Tractor Day has been celebrated here for a decade and some change. COVID paused this annual event for the last two years, but after much waiting and pleading, FFA was able to hold it again with ease.
“I think that since we’ve done it for so long, we just really had to get back in the swing of things. The kids were really excited for it since it had been awhile [since the last Tractor Day], so it ended up not being too difficult to plan everything and get it all together,” explained Kasey Arrington, FFA sponsor and event coordinator.

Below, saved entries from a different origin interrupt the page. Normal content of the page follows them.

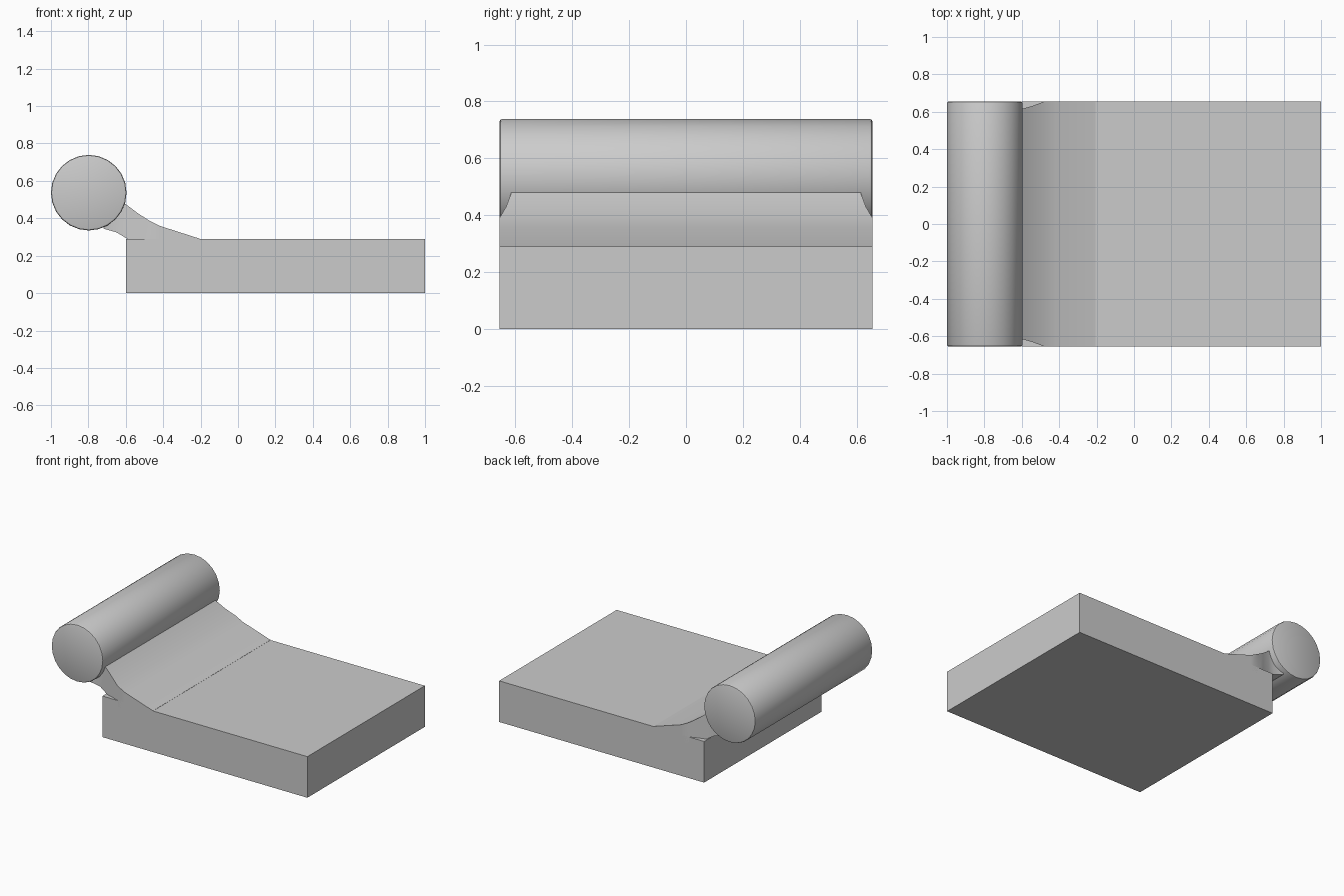
import bpy, bmesh
from math import pi, radians

if "Cube" in bpy.data.objects:
    bpy.data.objects.remove(bpy.data.objects["Cube"])

HALF_W = 0.655

def finish(bm, name, angle=30):
    bmesh.ops.recalc_face_normals(bm, faces=bm.faces)
    mesh = bpy.data.meshes.new(name)
    bm.to_mesh(mesh)
    bm.free()
    ob = bpy.data.objects.new(name, mesh)
    bpy.context.collection.objects.link(ob)
    bpy.ops.object.select_all(action='DESELECT')
    ob.select_set(True)
    bpy.context.view_layer.objects.active = ob
    bpy.ops.object.shade_smooth_by_angle(angle=radians(angle))
    return ob

# Flat rectangular slab
bm = bmesh.new()
bmesh.ops.create_cube(bm, size=1)
for v in bm.verts:
    v.co = (0.2 + v.co.x * 1.6, v.co.y * 2 * HALF_W, 0.145 + v.co.z * 0.29)
finish(bm, "base_slab")

# Roll along the edge, with softened end rims
bm = bmesh.new()
bmesh.ops.create_cone(bm, cap_ends=True, segments=24, radius1=0.202,
                      radius2=0.202, depth=2 * HALF_W)
rims = [e for e in bm.edges if abs(e.verts[0].co.z - e.verts[1].co.z) < 1e-4]
bmesh.ops.bevel(bm, geom=rims, offset=0.01, segments=2, profile=0.5, affect='EDGES')
for v in bm.verts:
    x, y, z = v.co
    v.co = (x - 0.798, z, y + 0.537)
finish(bm, "edge_roll", 40)

# Neck lofted through stations: x, top z, underside z, half width
stations = [
    (-0.205, 0.291, 0.245, HALF_W),
    (-0.42, 0.36, 0.245, HALF_W),
    (-0.48, 0.391, 0.245, HALF_W),
    (-0.54, 0.43, 0.262, 0.632),
    (-0.60, 0.475, 0.295, 0.615),
    (-0.65, 0.52, 0.325, 0.608),
    (-0.72, 0.53, 0.345, 0.62),
]
bm = bmesh.new()
rings = [[bm.verts.new(p) for p in ((x, -w, lo), (x, w, lo), (x, w, hi), (x, -w, hi))]
         for x, hi, lo, w in stations]
for a, b in zip(rings, rings[1:]):
    for i in range(4):
        j = (i + 1) % 4
        bm.faces.new((a[i], a[j], b[j], b[i]))
bm.faces.new(rings[0])
bm.faces.new(rings[-1])
finish(bm, "curved_neck", 40)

Long before the high school was even built, farmers have called Franklin County home, and to this day agriculture is a major factor in what keeps this county going, which is why some feel Tractor Day is essential in keeping in touch with the county's roots.
“My dad was a farmer and so believe it or not - nothing this fancy - but I drove tractors when we were working tobacco and gardening. It’s a part of our culture and it brings everybody together I think for a common cause,” shared Dr. Bernice Cobbs, FCPS Superintendent.
While many in the county have experience with agriculture, Tractor Day is an introduction to the world of agriculture for those who would have otherwise never known all the work that goes into farming.
“I think it's important to showcase agriculture, because without agriculture, you wouldn’t be eating, you wouldn’t be clothed, you wouldn’t be doing a lot of things,” commented Jean Capps, another FFA sponsor and event coordinator.
Capps herself owns a tractor and lives on a small farm, but she and Arrington organized this event so students could tell their stories.
“I’ve been driving tractors since I was about eight,” said junior Faith Feazell. "There’s a lot of kids that don’t know much about [tractors]. They need to know about them in case they have to drive one one day.”
Some of the tractors brought to Tractor Day were used by generation after generation, including the one senior Jackson Amos brought.
“They’re both my pop’s tractors but we use this one the most. It’s quite the old one. It’s a 1963 model and it’s a 3010 but it’s got a 3020 engine in it that’s actually fit for a round baler," Amos described. "The previous owners ran it so much when they had the original engine that they wore it out so they put the bigger engine in it and it’s still running good,” he says.
Amos explained that Tractor Day was a lot of fun, but he participated for a bigger reason.
“[Tractor Day] is fun for sure but it’s a big part of Franklin County. A lot of farming is going on, more than you think, and it’s also nice to get to show off our old tractors,” Amos finished.